Starting in early April, wildfires have been burning near the exclusion zone of the Chernobyl nuclear accident site. Knowingly, farmers started the fires to burn dry grass to prep the soil for the upcoming farming season. Burning the dry grass is a tradition in this region, so some residents started the fires to pay the annual homage. For a short time, the fires were contained. Recently, they flared up and are burning again due to strong winds. About 1,300 firefighters are working to contain the fires burning in three main areas. At this point, the fires have burned about 8,600 acres. Several abandoned villages are complete losses. Unfortunately, the smoke pollution is largely impacting Ukraine’s capital city of Kyiv. The smoke consists of carbon emissions and aerosols. Residents of Kyiv are being advised to keep all windows closed.
Although the 2019 wildfire season was less destructive than previous years, the 2019 fires and fires from previous years have had a large impact on real estate and insurance industries. Some homeowners in high-risk areas have seen loss of coverage, while others are experiencing extremely high insurance premiums. Potential homebuyers for homes in high-risk areas are being denied coverage or are backing out of purchases due to the high premiums. As wildfire frequency and intensity escalates in California, concern for the real estate market grows.

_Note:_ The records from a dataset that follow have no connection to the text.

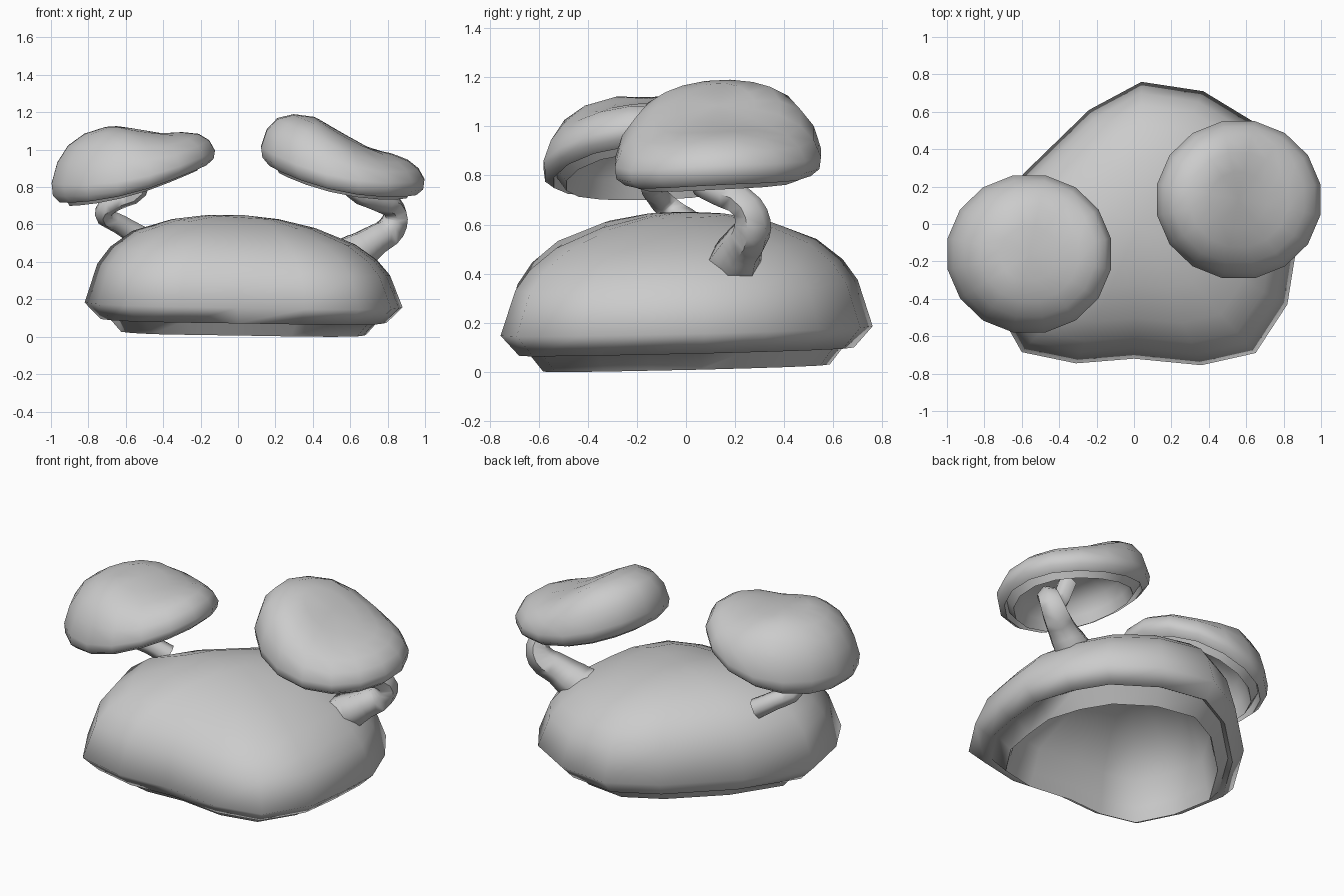
import bpy, bmesh, math

if "Cube" in bpy.data.objects:
    bpy.data.objects.remove(bpy.data.objects["Cube"])


def shell(name, outline, centre, profile, warp, angle=80):
    """Loft a closed shell: profile = (outline scale, height), ends are poles."""
    bm = bmesh.new()
    cx, cy = centre

    def vert(x, y, h):
        return bm.verts.new((cx + x, cy + y, warp(x, y, h)))

    top = vert(0, 0, profile[0][1])
    end = vert(0, 0, profile[-1][1])
    rings = [[vert((x - cx) * s, (y - cy) * s, h) for x, y in outline]
             for s, h in profile[1:-1]]
    n = len(outline)
    for i in range(n):
        j = (i + 1) % n
        bm.faces.new((top, rings[0][i], rings[0][j]))
        bm.faces.new((end, rings[-1][j], rings[-1][i]))
        for a, b in zip(rings, rings[1:]):
            bm.faces.new((a[i], b[i], b[j], a[j]))
    bmesh.ops.recalc_face_normals(bm, faces=bm.faces)
    me = bpy.data.meshes.new(name)
    bm.to_mesh(me)
    bm.free()
    ob = bpy.data.objects.new(name, me)
    bpy.context.collection.objects.link(ob)
    smooth(ob, angle)
    return ob


def smooth(ob, angle):
    bpy.ops.object.select_all(action='DESELECT')
    ob.select_set(True)
    bpy.context.view_layer.objects.active = ob
    bpy.ops.object.shade_smooth_by_angle(angle=math.radians(angle))


def stem(name, pts):
    """Bent tapering tube through (x, y, z, radius) points."""
    cu = bpy.data.curves.new(name, 'CURVE')
    cu.dimensions = '3D'
    cu.bevel_depth = 1.0
    cu.bevel_resolution = 1
    cu.resolution_u = 3
    cu.use_fill_caps = True
    sp = cu.splines.new('BEZIER')
    sp.bezier_points.add(len(pts) - 1)
    for bp, (x, y, z, r) in zip(sp.bezier_points, pts):
        bp.co = (x, y, z)
        bp.radius = r
        bp.handle_left_type = bp.handle_right_type = 'AUTO'
    ob = bpy.data.objects.new(name, cu)
    bpy.context.collection.objects.link(ob)
    bpy.ops.object.select_all(action='DESELECT')
    ob.select_set(True)
    bpy.context.view_layer.objects.active = ob
    bpy.ops.object.convert(target='MESH')
    smooth(bpy.context.object, 60)


def round_outline(cx, cy, rx, ry, n=16):
    return [(cx + rx * math.cos(2 * math.pi * (i + .5) / n),
             cy + ry * math.sin(2 * math.pi * (i + .5) / n)) for i in range(n)]


def clamp(v, lo, hi):
    return max(lo, min(hi, v))


# Large hollow base cap with a lipped underside
base_outline = [(.04, .76), (.37, .71), (.65, .54), (.79, .33), (.88, .08), (.86, -.18),
                (.82, -.43), (.65, -.69), (.36, -.755), (0, -.72), (-.31, -.745),
                (-.6, -.685), (-.75, -.42), (-.82, -.1), (-.59, .27), (-.24, .61)]
base_profile = [(0, .65), (.22, .64), (.45, .605), (.7, .53), (.84, .445), (.92, .36),
                (1, .17), (.9, .085), (.86, .105), (.77, .018), (.74, .1),
                (.7, .25), (.5, .41), (.25, .48), (0, .5)]
shell("base_cap", base_outline, (.03, 0), base_profile,
      lambda x, y, h: h + .022 * y - .015 * x - .05 * x * clamp((h - .15) / .4, 0, 1))

# Two saddle-shaped upper caps, thicker on one side
cap_profile = [(0, .185), (.35, .185), (.6, .175), (.8, .14), (.93, .08), (1, 0),
               (.985, -.05), (.9, -.085), (.87, -.05), (.78, -.11), (.72, -.05),
               (.65, .02), (.35, .07), (0, .08)]
shell("right_cap", round_outline(.56, .13, .445, .428), (.56, .13), cap_profile,
      lambda x, y, h: .91 - .2 * x + .1 * x * x + .05 * y - .22 * y * y
      + h * (clamp(.95 - 2 * x, .65, 1.25) if h > 0 else 1))
shell("left_cap", round_outline(-.56, -.16, .445, .428), (-.56, -.16), cap_profile,
      lambda x, y, h: .91 + .2 * x + .02 * y - .33 * y * y
      + h * (clamp(1.1 - 2 * x, .75, 1.3) if h > 0 else clamp(1 - .8 * x, .8, 1.3)))

# Bent stems joining the base to the upper caps
stem("right_stem", [(.52, .17, .41, .11), (.64, .2, .455, .11), (.73, .23, .515, .09),
                    (.82, .27, .58, .08), (.84, .25, .67, .065), (.75, .14, .73, .06),
                    (.62, .06, .79, .055), (.56, .08, .95, .055)])
stem("left_stem", [(-.53, .07, .54, .06), (-.63, .02, .60, .055), (-.72, -.07, .665, .05),
                   (-.65, -.12, .72, .045), (-.53, -.15, .78, .045),
                   (-.52, -.16, .95, .045)])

We’ve featured multiple stories and updates on the heartbreaking bushfire season unfolding in the Eastern and Southeastern Australia this winter. Among the many stories that have come out of the tragic circumstances has been the bushfires’ impact on the Koala population. RedZone decided to dive deeper into where the Koalas reside and take a look at how much of their habitat has been impacted the last few months. Unfortunately, the findings are largely concerning for the future of Koala’s across Australia.